Sometimes, the power of a woman leaves me speechless. This is one of those times. So, I will step aside and let my dear friend speak, and I will listen.
Dear Mrs. DeVos,
There are moments in life where things happen and you never forget where you were, or what you were doing when they transpired. Yesterday, for me, was one of those times. I was searching for information to aide my “Dreamer” clients when my phone vibrated. On my screen, the words “Breaking News” flashed. I had no idea upon opening the notice, that I would be dealt a blow that would take me back to one of the worst moments of my life. The words “Betsy DeVos to rescind Obama-era Title IX sexual assault guidelines,” will be forever in my mind.
While attempting to read the attached article, I had to stop several times to refocus my eyes. I kept seeing myself powerless, my body wanting to writhe in pain, but motionless. I saw my tear stained eyes gazing at the ceiling, wishing I could turn tile into shape shifting works of art. As my best friend helplessly watched as three high school football players took their turns, they all had the same Cheshire cat smile. They grinned, high-fived, and cheered one another. It was almost as if they knew they had taken something that I could never get back.

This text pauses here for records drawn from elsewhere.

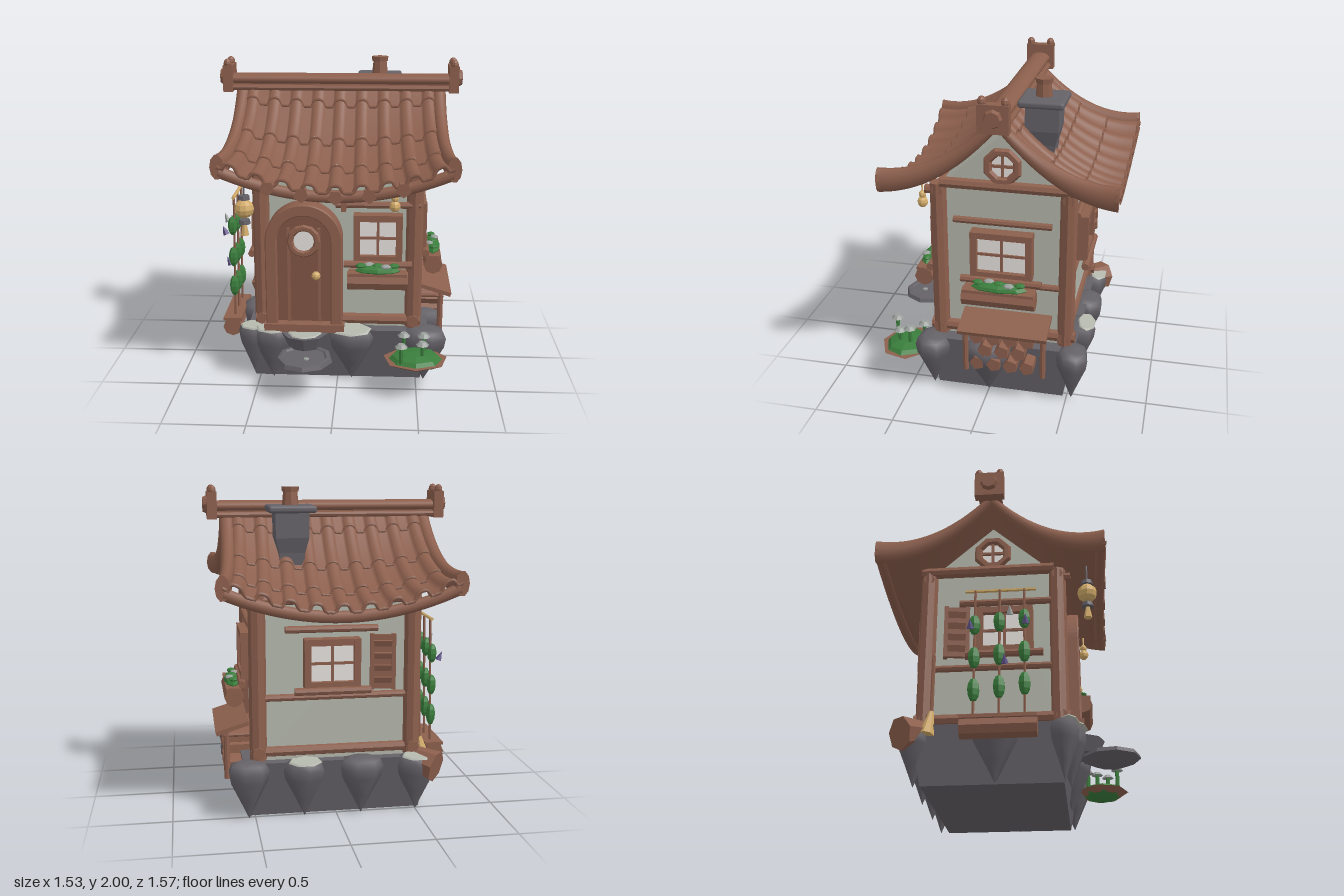
import * as THREE from 'three';
import { ParametricGeometry } from 'three/addons/geometries/ParametricGeometry.js';
import { RoundedBoxGeometry } from 'three/addons/geometries/RoundedBoxGeometry.js';

const V = (x, y, z) => new THREE.Vector3(x, y, z);

export function createModel() {
  const root = new THREE.Group();
  root.name = 'cottage';
  const mat = (name, color) => Object.assign(new THREE.MeshStandardMaterial({ color }), { name });
  const wood = mat('wood', 0x8c5f4d), darkWood = mat('darkWood', 0x7f5444), stone = mat('stone', 0x646167);
  const plaster = mat('plaster', 0xb3b6ab), glass = mat('glass', 0xe6e1dd), leaf = mat('leaf', 0x3a7d3c);
  const gold = mat('gold', 0xd2ab6a), purple = mat('purple', 0x5c4f86), pale = mat('paleGrey', 0x9aa09c);

  // helpers
  const add = (name, geo, m, x = 0, y = 0, z = 0, parent = root) => {
    const mesh = new THREE.Mesh(geo, m);
    mesh.name = name;
    mesh.position.set(x, y, z);
    parent.add(mesh);
    return mesh;
  };
  const box = (name, m, w, h, d, x, y, z, parent) => add(name, new THREE.BoxGeometry(w, h, d), m, x, y, z, parent);
  const facet = (geo) => { const g = geo.index ? geo.toNonIndexed() : geo; g.computeVertexNormals(); return g; };
  const log = (name, m, a, b, r, parent = root, sides = 8, r2 = r) => {
    const dir = b.clone().sub(a), c = a.clone().add(b).multiplyScalar(0.5);
    const mesh = add(name, facet(new THREE.CylinderGeometry(r2, r, dir.length(), sides)), m, c.x, c.y, c.z, parent);
    mesh.quaternion.setFromUnitVectors(V(0, 1, 0), dir.normalize());
    return mesh;
  };
  const blob = (name, m, x, y, z, sx, sy, sz, parent, seg = 8) => {
    const b = add(name, facet(new THREE.SphereGeometry(1, seg, 6)), m, x, y, z, parent);
    b.scale.set(sx, sy, sz);
    return b;
  };
  const lathe = (points, sides) => new THREE.LatheGeometry(points.map(p => new THREE.Vector2(...p)), sides);

  // foundation: block widening upward, ringed by pointed boulders
  const CZ = -0.08, HX = 0.475, ZF = 0.32, ZB = -0.475;
  const base = new THREE.BoxGeometry(1.14, 0.35, 0.94), bp = base.attributes.position;
  for (let i = 0; i < bp.count; i++) if (bp.getY(i) < 0) bp.setXYZ(i, bp.getX(i) * 0.93, bp.getY(i), bp.getZ(i) * 0.86);
  add('foundation', facet(base), stone, 0, 0.176, -0.07);
  const rocks = [[-0.53, 0.34, 0.11], [-0.41, 0.37, 0.13], [0.09, 0.36, 0.16], [0.55, 0.36, 0.145], [0.55, 0, 0.16],
    [0.54, -0.53, 0.13], [0.2, -0.53, 0.13], [-0.15, -0.53, 0.14], [-0.5, -0.52, 0.13], [-0.54, -0.05, 0.15]];
  rocks.forEach(([x, z, r], i) => {
    const g = new THREE.Group();
    g.name = 'boulder';
    g.position.set(x, 0.004, z);
    if (Math.abs(z) < 0.1) g.scale.x = 0.85; else g.scale.z = 0.78;
    root.add(g);
    const rock = add('boulderBody', lathe([[0, 0], [0.45 * r, 0.12], [0.92 * r, 0.24], [r, 0.3], [0.85 * r, 0.345], [0.5 * r, 0.362], [0, 0.365]], 7), stone, 0, 0, 0, g);
    rock.rotation.y = i * 1.3;
    if ([0, 1, 2, 6, 8].includes(i)) {
      const top = add('boulderTop', new THREE.CylinderGeometry(r * 0.52, r * 0.58, 0.009, 7), plaster, 0, 0.362, Math.sign(z) * r * 0.45, g);
      top.rotation.x = Math.sign(z) * 0.18;
      top.scale.x = 1.4;
    }
  });
  add('upperStep', facet(new THREE.CylinderGeometry(0.15, 0.11, 0.09, 9)), stone, -0.2, 0.305, 0.42);
  add('upperStepTop', new THREE.CylinderGeometry(0.1, 0.11, 0.009, 9), plaster, -0.2, 0.353, 0.44);
  add('stepStone', facet(lathe([[0, 0.19], [0.08, 0.2], [0.175, 0.24], [0.165, 0.265], [0.14, 0.268], [0.13, 0.258], [0, 0.258]], 9)), stone, -0.19, 0, 0.605);
  add('stepFleck', new THREE.CylinderGeometry(0.018, 0.018, 0.006, 6), pale, -0.175, 0.262, 0.64);

  // walls with pentagonal gables
  const wallShape = new THREE.Shape([[-0.395, 0.34], [0.395, 0.34], [0.395, 1.36], [0, 1.71], [-0.395, 1.36]].map(p => new THREE.Vector2(...p)));
  const walls = add('walls', new THREE.ExtrudeGeometry(wallShape, { depth: 2 * HX, bevelEnabled: false }), plaster, -HX, 0, CZ);
  walls.rotation.y = Math.PI / 2;

  // timber frame
  for (const x of [-HX, HX]) {
    const o = Math.sign(x) * 0.02;
    for (const z of [ZF, ZB]) log('cornerPost', wood, V(x, 0.36, z), V(x, 1.38, z), 0.052);
    log('sillBeam', wood, V(x, 0.41, ZF + 0.06), V(x, 0.41, ZB - 0.06), 0.038);
    log('gableBeam', wood, V(x + o, 1.39, 0.3), V(x + o, 1.39, -0.52), 0.035);
    log('sideRail', wood, V(x, 0.74, x > 0 ? -0.1 : ZF), V(x, 0.74, ZB), 0.022);
    log('ridgeSupport', wood, V(x, 1.33, 0.4), V(x, 1.33, 0.3), 0.03);
  }
  for (const z of [ZF, ZB]) {
    log('sillBeam', wood, V(-0.52, 0.405, z + 0.01), V(0.52, 0.405, z + 0.01), 0.036);
    log('topBeam', wood, V(-0.52, 1.34, z), V(0.52, 1.34, z), 0.035);
  }
  log('backRail', wood, V(-HX, 0.74, ZB), V(HX, 0.74, ZB), 0.022);
  box('eaveBracket', wood, 0.03, 0.09, 0.1, 0.04, 1.18, 0.37);

  // windows, built facing +z then turned onto each wall
  const makeWindow = (name, w, x, z, turn, planter, shutterX) => {
    const g = new THREE.Group(), h = 0.3, f = 0.04;
    g.name = name;
    g.position.set(x, 0.955, z);
    g.rotation.y = turn;
    root.add(g);
    box('pane', glass, w - f, h - f, 0.009, 0, 0, 0.045, g);
    for (const s of [-1, 1]) {
      box('frameSide', wood, f, h, 0.08, s * (w - f) / 2, 0, 0.045, g);
      box('frameRail', wood, w, f, 0.076, 0, s * (h - f) / 2, 0.045, g);
    }
    box('mullion', wood, 0.016, h - f, 0.024, 0, 0, 0.05, g);
    box('mullion', wood, w - f, 0.016, 0.022, 0, 0, 0.05, g);
    log('windowSill', wood, V(-w / 2 - 0.06, -0.163, 0.08), V(w / 2 + 0.06, -0.163, 0.08), 0.024, g);
    log('windowHeader', wood, V(-w / 2 - 0.11, 0.205, 0.03), V(w / 2 + 0.11, 0.205, 0.03), 0.022, g);
    if (planter) {
      log('planter', wood, V(-w / 2 - 0.035, -0.25, 0.13), V(w / 2 + 0.035, -0.25, 0.13), 0.06, g);
      box('planterRim', wood, w + 0.06, 0.018, 0.1, 0, -0.2, 0.13, g);
      blob('foliage', leaf, 0, -0.185, 0.13, w * 0.46, 0.036, 0.054, g);
      for (let i = -2; i <= 2; i++) blob('bloom', i % 2 ? pale : leaf, i * w * 0.17, -0.153, 0.13 + (i % 2) * 0.02, 0.034, 0.014, 0.028, g, 6);
    }
    if (shutterX) {
      const s = new THREE.Group();
      s.name = 'shutter';
      s.position.set(shutterX, 0, 0.05);
      s.rotation.y = -Math.sign(shutterX) * 0.15;
      g.add(s);
      box('shutterPanel', wood, 0.14, 0.33, 0.024, 0, 0, 0, s);
      for (const k of [-1, 1]) box('shutterStile', wood, 0.025, 0.34, 0.04, k * 0.065, 0, 0, s);
      for (let i = -1.5; i <= 1.5; i++) box('slat', wood, 0.11, 0.04, 0.014, 0, i * 0.075, 0.012, s).rotation.x = 0.35;
    }
  };
  makeWindow('frontWindow', 0.3, 0.25, 0.315, 0, true, 0);
  makeWindow('leftWindow', 0.38, HX, CZ, Math.PI / 2, true, 0);
  makeWindow('backWindow', 0.34, 0.03, ZB, Math.PI, false, 0.31);
  makeWindow('rightWindow', 0.34, -HX, 0.0, -Math.PI / 2, false, -0.29);

  // octagonal gable windows
  for (const s of [-1, 1]) {
    const g = new THREE.Group();
    g.name = 'gableWindow';
    g.position.set(s * HX, 1.515, CZ);
    g.rotation.y = s * Math.PI / 2;
    root.add(g);
    add('pane', new THREE.CircleGeometry(0.085, 8), glass, 0, 0, 0.012, g);
    add('octagonFrame', facet(new THREE.TorusGeometry(0.095, 0.027, 6, 8)), wood, 0, 0, 0.02, g).rotation.z = Math.PI / 8;
    box('mullion', wood, 0.016, 0.16, 0.02, 0, 0, 0.018, g);
    box('mullion', wood, 0.16, 0.016, 0.018, 0, 0, 0.018, g);
  }

  // arched door
  const door = new THREE.Group();
  door.name = 'door';
  door.position.set(-0.205, 0.38, 0.3);
  root.add(door);
  const arch = (Type, hw, y0) => new Type().moveTo(-hw, y0).lineTo(hw, y0).lineTo(hw, 0.56).absarc(0, 0.56, hw, 0, Math.PI, false).lineTo(-hw, y0);
  const frameShape = arch(THREE.Shape, 0.232, 0);
  frameShape.holes.push(arch(THREE.Path, 0.172, 0.02));
  add('doorFrame', new THREE.ExtrudeGeometry(frameShape, { depth: 0.13, bevelEnabled: true, bevelSize: 0.006, bevelThickness: 0.008, bevelSegments: 1, curveSegments: 14 }), wood, 0, 0, 0, door);
  add('doorLeaf', new THREE.ExtrudeGeometry(arch(THREE.Shape, 0.178, 0.01), { depth: 0.09, bevelEnabled: false, curveSegments: 14 }), darkWood, 0, 0, 0, door);
  for (const s of [-1, 1]) box('doorBatten', wood, 0.018, 0.62, 0.016, s * 0.095, 0.33, 0.095, door);
  add('doorPane', new THREE.CircleGeometry(0.085, 16), glass, 0, 0.56, 0.106, door);
  add('doorPaneRing', facet(new THREE.TorusGeometry(0.085, 0.021, 6, 12)), wood, 0, 0.56, 0.106, door);
  blob('doorKnob', gold, 0.075, 0.34, 0.12, 0.028, 0.028, 0.028, door);
  box('threshold', wood, 0.5, 0.05, 0.07, 0, 0.0, 0.12, door);

  // roof: sagging surface, s picks the front or back slope, u runs across, t runs from ridge to eave
  const N = 9;
  const roofPoint = (s, u, t, lift = 0) => V(u * (0.62 + 0.065 * t * t), 1.82 - 0.79 * t + 0.415 * t * t - 0.155 * t * (1 - u * u) + lift, CZ + s * (0.675 + 0.022 * u * u) * t);
  const rib = (u) => {
    const p = (((u + 1) / 2 * N) % 1 - 0.5) / 0.33;
    return Math.abs(p) < 1 ? 0.048 * Math.sqrt(1 - p * p) : 0;
  };
  const courses = [0, 0.14, 0.43, 0.7, 1];
  for (const s of [1, -1]) {
    for (let k = 0; k < 4; k++) {
      const t0 = courses[k], t1 = courses[k + 1];
      add('tileCourse', new ParametricGeometry((a, v, p) => {
        const u = -s * (2 * a - 1);
        p.copy(roofPoint(s, u, t0 + (t1 - t0) * v, rib(u) + 0.002 + 0.012 * v));
      }, 108, 5), wood);
      const pts = Array.from({ length: 55 }, (_, i) => {
        const u = i / 27 - 1;
        return roofPoint(s, u, t1, rib(u) * 0.95 + 0.008);
      });
      add('courseRoll', new THREE.TubeGeometry(new THREE.CatmullRomCurve3(pts), 108, k === 3 ? 0.012 : 0.009, 5), wood);
    }
    add('roofUnderside', new ParametricGeometry((a, v, p) => p.copy(roofPoint(s, s * (2 * a - 1), v, -0.05)), 16, 12), wood);
    const eave = Array.from({ length: 17 }, (_, i) => roofPoint(s, i / 8 - 1, 0.96, -0.028));
    add('eaveRoll', new THREE.TubeGeometry(new THREE.CatmullRomCurve3(eave), 32, 0.036, 8), wood);
    for (const e of [-1, 1]) {
      add('bargeboard', new ParametricGeometry((a, v, p) => {
        const f = s * a * Math.PI * 2, r = v > 0.99 ? 0 : 1, t = Math.min(1, v / 0.958);
        p.copy(roofPoint(s, e, t, 0.005));
        p.x += r * 0.042 * Math.cos(f);
        p.y += r * (0.045 + 0.03 * t) * Math.sin(f);
      }, 10, 24), wood);
    }
  }
  // pentagonal end tiles along the front eave
  for (let i = -2; i <= 2; i++) {
    const c = roofPoint(1, i * 0.29, 1, -0.018);
    log('tileEnd', wood, c.clone().add(V(0, 0, -0.04)), c.clone().add(V(0, 0, 0.014)), 0.045, root, 5);
  }

  // ridge beam with ornamental ends
  box('ridgeBase', wood, 1.38, 0.035, 0.12, 0, 1.82, CZ);
  box('ridgeBody', wood, 1.36, 0.05, 0.09, 0, 1.85, CZ);
  for (const k of [-1, 1]) log('ridgeSideRoll', wood, V(-0.69, 1.818, CZ + k * 0.056), V(0.69, 1.818, CZ + k * 0.056), 0.018);
  const ridgeCap = add('ridgeCap', new THREE.CylinderGeometry(1, 1, 1.38, 16), wood, 0, 1.868, CZ);
  ridgeCap.rotation.z = Math.PI / 2;
  ridgeCap.scale.set(0.036, 1, 0.066);
  for (const s of [-1, 1]) {
    box('ridgeEnd', wood, 0.06, 0.165, 0.18, s * 0.71, 1.875, CZ);
    log('ridgeBoss', wood, V(s * 0.73, 1.88, CZ), V(s * 0.765, 1.88, CZ), 0.06, root, 8, 0.045);
    for (const k of [-1, 1]) blob('ridgeKnob', wood, s * 0.71, 1.967, CZ + k * 0.066, 0.026, 0.033, 0.026);
  }

  // chimney
  const stack = add('chimneyStack', facet(lathe([[0.1, 1.5], [0.11, 1.6], [0.142, 1.69], [0.142, 1.85]], 4)), stone, 0.245, 0, -0.28);
  stack.rotation.y = Math.PI / 4;
  add('chimneyCap', new RoundedBoxGeometry(0.29, 0.045, 0.275, 2, 0.018), stone, 0.245, 1.86, -0.278);
  add('chimneyPot', facet(new THREE.CylinderGeometry(0.042, 0.052, 0.1, 8)), wood, 0.245, 1.92, -0.275);
  add('chimneyPotRim', facet(new THREE.CylinderGeometry(0.054, 0.05, 0.03, 8)), wood, 0.245, 1.975, -0.275);

  // hanging lanterns
  log('lanternCord', stone, V(-0.55, 1.2, 0.5), V(-0.55, 1.38, 0.5), 0.006);
  blob('lantern', gold, -0.55, 1.17, 0.5, 0.06, 0.058, 0.06, root, 10);
  for (const [y, r] of [[1.24, 0.036], [1.09, 0.036]]) add('lanternCap', facet(new THREE.CylinderGeometry(r * 0.9, r, 0.026, 8)), stone, -0.55, y, 0.5);
  add('lanternTassel', facet(new THREE.CylinderGeometry(0.012, 0.026, 0.07, 6)), gold, -0.55, 1.04, 0.5);
  log('bellCord', gold, V(0.35, 1.22, 0.46), V(0.35, 1.33, 0.46), 0.006);
  blob('bell', gold, 0.35, 1.235, 0.46, 0.024, 0.026, 0.024);
  blob('bell', gold, 0.35, 1.185, 0.46, 0.034, 0.036, 0.034);

  // log store against the side wall
  const shelter = box('logStoreRoof', wood, 0.21, 0.026, 0.55, 0.625, 0.535, -0.12);
  shelter.rotation.z = -0.3;
  for (const z of [0.12, -0.365]) {
    log('logStorePost', wood, V(0.66, 0.21, z), V(0.66, 0.53, z), 0.018);
    log('logStoreBrace', wood, V(0.52, 0.49, z), V(0.68, 0.49, z), 0.016);
  }
  for (const [y, z0, n] of [[0.45, 0.045, 4], [0.36, -0.005, 3], [0.265, 0.045, 4]])
    for (let i = 0; i < n; i++) log('firewood', wood, V(0.5, y, z0 - i * 0.104), V(0.675, y, z0 - i * 0.104), 0.047, root, 5);

  // mushroom bed
  add('bedDish', facet(new THREE.CylinderGeometry(0.2, 0.14, 0.03, 7)), wood, 0.49, 0.222, 0.55).scale.z = 0.85;
  blob('bedMoss', leaf, 0.49, 0.235, 0.55, 0.165, 0.05, 0.14);
  for (const [x, z, y] of [[0.4, 0.65, 0.36], [0.53, 0.59, 0.35], [0.54, 0.52, 0.375], [0.42, 0.46, 0.35]]) {
    log('mushroomStem', leaf, V(x, 0.25, z), V(x, y, z), 0.013, root, 6);
    add('mushroomCap', facet(new THREE.CylinderGeometry(0.02, 0.04, 0.022, 7)), pale, x, y + 0.008, z);
  }

  // climbing plants in a trough
  log('trough', wood, V(-0.7, 0.27, -0.23), V(-0.7, 0.27, 0.2), 0.062);
  box('troughRim', wood, 0.12, 0.02, 0.43, -0.7, 0.322, -0.015);
  log('trellisRail', gold, V(-0.668, 1.15, -0.22), V(-0.668, 1.15, 0.2), 0.011, root, 6);
  [-0.16, -0.015, 0.13].forEach((z, i) => {
    log('trellisPole', wood, V(-0.69, 0.3, z), V(-0.675, 1.15, z), 0.008, root, 5);
    [0.52, 0.72, 0.93].forEach((y, j) => blob('vineLeaves', leaf, -0.69, y + (i - 1) * 0.015, z, 0.031, 0.072 - j * 0.004, 0.038, root, 6));
  });
  for (const [y, z, m] of [[0.67, 0.02, purple], [0.9, -0.18, purple], [0.92, 0.14, purple], [0.98, 0.05, pale]])
    add('vineFlower', facet(new THREE.ConeGeometry(0.024, 0.06, 5)), m, -0.74, y, z).rotation.z = 0.4;

  // broom and bucket at the back corner
  log('broomHandle', wood, V(-0.545, 0.4, -0.42), V(-0.535, 0.8, -0.42), 0.011, root, 6);
  log('broomBrush', gold, V(-0.57, 0.29, -0.44), V(-0.545, 0.44, -0.42), 0.045, root, 7, 0.014);
  log('bucket', wood, V(-0.61, 0.29, -0.585), V(-0.5, 0.32, -0.49), 0.1, root, 7, 0.08);
  return root;
}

I begged and pleaded with my friend to not say a word. I went to the restroom and tried to make myself as presentable as I could for History class. Unbeknownst to me, my friend was in the principal’s office, telling what she was sadly made to witness. I was called down to the office, and upon arrival, was met by police officers and administrators. Knowing we had a very important football game against our arch rivals, and to avoid being blamed for my own misfortune because I skipped Biology class, I decided to say “I am sorry, she is mistaken, nothing happened. I am sorry to have wasted time and resources that could have been better used elsewhere.” The officers, looking perplexed as I had not managed to remove all of the evidence, asked me three times if I was sure that I wanted to take no action. I doubled down. I did not want to make a rash accusation, since according to you “the definition of what constitutes sexual assault is too broad.” Since I skipped class, I think you would most likely say that I was partially responsible.
The principal wrote me an excuse, and I was allowed to go home. I handled the rape the way you are suggesting. I took responsibility for my actions. I didn’t blame anyone else, I didn’t point the finger, or ruin three young men’s lives. Since there are no national statutes regarding sexual assault, and state laws tend to be even more murky, I bypassed the system and punished myself. Sexual Assault convictions are almost impossible, due to several factors. First, it is difficult to get someone to report. Second, the cycle of victim blaming and shaming is almost akin to being brutalized all over again. Sadly, I am still serving the sentence for being a woman, in the wrong place, at the wrong time, wearing a cheer uniform. I think you would be proud of me. While the men who assaulted me are living full lives, I am just now, after years of eating disorders, and cripplingly low self-worth, eligible for parole. I do believe that after years of hard work, rebuilding my life and myself from the ground up, that I should be the first benefactor of your recension policy. You may have been right after all, Mrs. DeVos. A young person who had a bright future ahead of them, was wrongfully punished, and the world will most assuredly miss out on what could have been.